● **What is needed**: Lines with the string "SMALL" in the data below: report how many there are, and write nothing but the number.

● **Task input**:
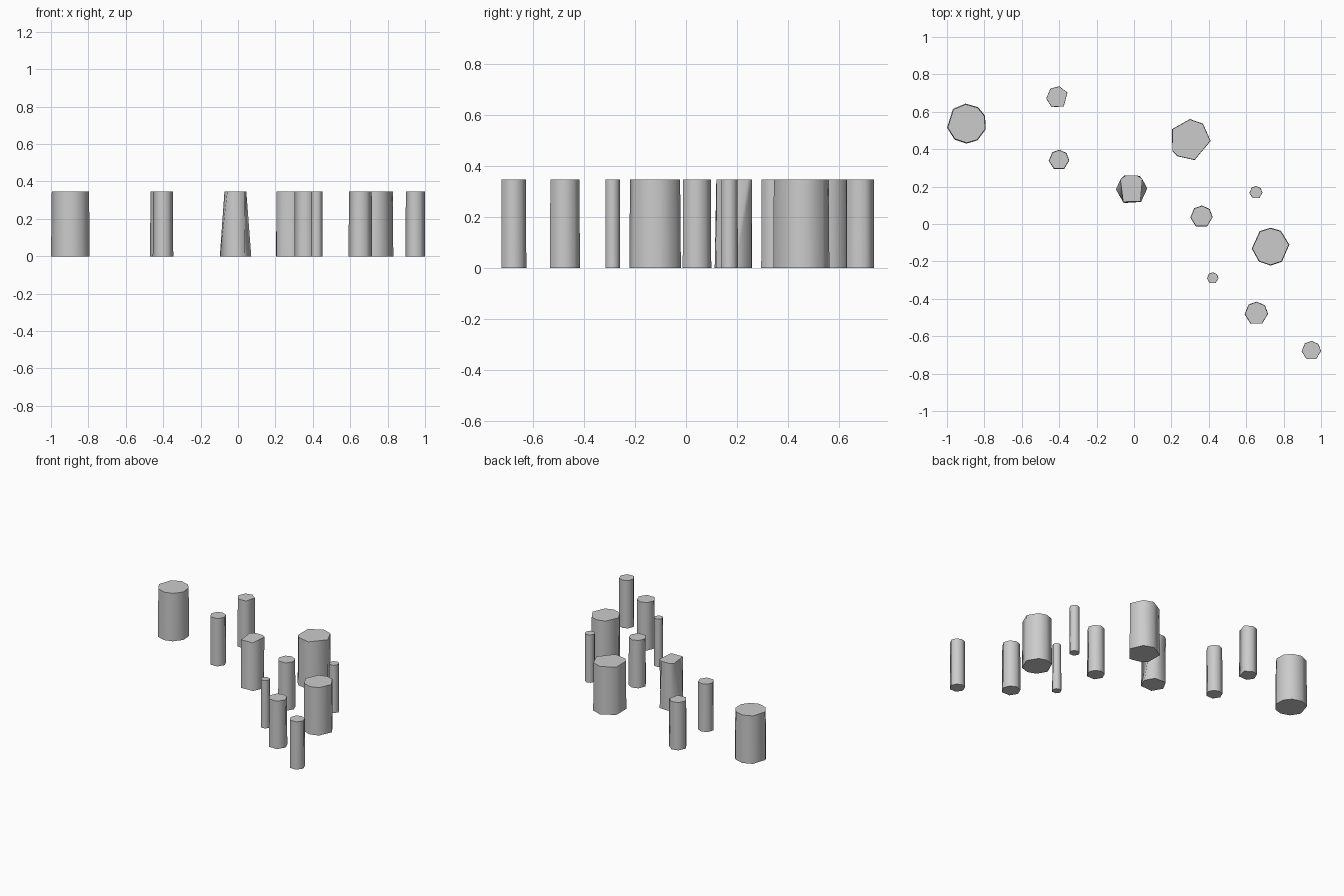
import bpy, bmesh
from math import radians, cos, sin

if "Cube" in bpy.data.objects:
    bpy.data.objects.remove(bpy.data.objects["Cube"])

HEIGHT = 0.346

# Cross-section corner angles in degrees
SMALL = [131, 88, 43, -2, -60, -120, -176]
ROUND = [133, 93, 55, 23, -17, -57, -90, -127, -168]
NOTCHED = [128, 80, 25, -55, -121, -174]
HEX = [180, 120, 57, 3, -53, -120]
WIDE = [149, 90, 51, -3, -77, -128, -148]
EIGHT = [125, 90, 57, 6, -53, -90, -128, -174]
SQUARISH = [138, 113, 68, 44, -54, -124]

# x, y, bottom radius, top radius, bottom outline, top outline
PILLARS = [
    (-0.895, 0.537, 0.107, 0.103, ROUND, ROUND),
    (-0.410, 0.677, 0.060, 0.059, NOTCHED, NOTCHED),
    (-0.401, 0.342, 0.055, 0.053, SMALL, SMALL),
    (-0.013, 0.185, 0.084, 0.080, HEX, SQUARISH),
    (0.299, 0.450, 0.111, 0.109, WIDE, WIDE),
    (0.652, 0.168, 0.035, 0.034, SMALL, SMALL),
    (0.361, 0.039, 0.060, 0.058, SMALL, SMALL),
    (0.730, -0.121, 0.101, 0.098, EIGHT, EIGHT),
    (0.421, -0.289, 0.031, 0.030, SMALL, SMALL),
    (0.654, -0.478, 0.063, 0.061, SMALL, SMALL),
    (0.948, -0.677, 0.052, 0.051, SMALL, SMALL),
]


def pillar(name, x, y, r0, r1, low, high):
    bm = bmesh.new()
    # angle lists run clockwise, so reverse for counter-clockwise loops
    def ring(r, angles, z):
        return [bm.verts.new((r * cos(radians(a)), r * sin(radians(a)), z))
                for a in reversed(angles)]
    a, b = ring(r0, low, 0), ring(r1, high, HEIGHT)
    n = len(a)
    for i in range(n):
        j = (i + 1) % n
        bm.faces.new((a[i], a[j], b[j], b[i])).smooth = True
    bm.faces.new(a[::-1])
    bm.faces.new(b)
    for e in bm.edges:
        e.smooth = all(f.smooth for f in e.link_faces)  # crisp cap rims
    mesh = bpy.data.meshes.new(name)
    bm.to_mesh(mesh)
    bm.free()
    ob = bpy.data.objects.new(name, mesh)
    ob.location = (x, y, 0)
    bpy.context.collection.objects.link(ob)


# Scattered pillars
for k, p in enumerate(PILLARS, 1):
    pillar(f"pillar_{k:02d}", *p)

● **Task result**: 7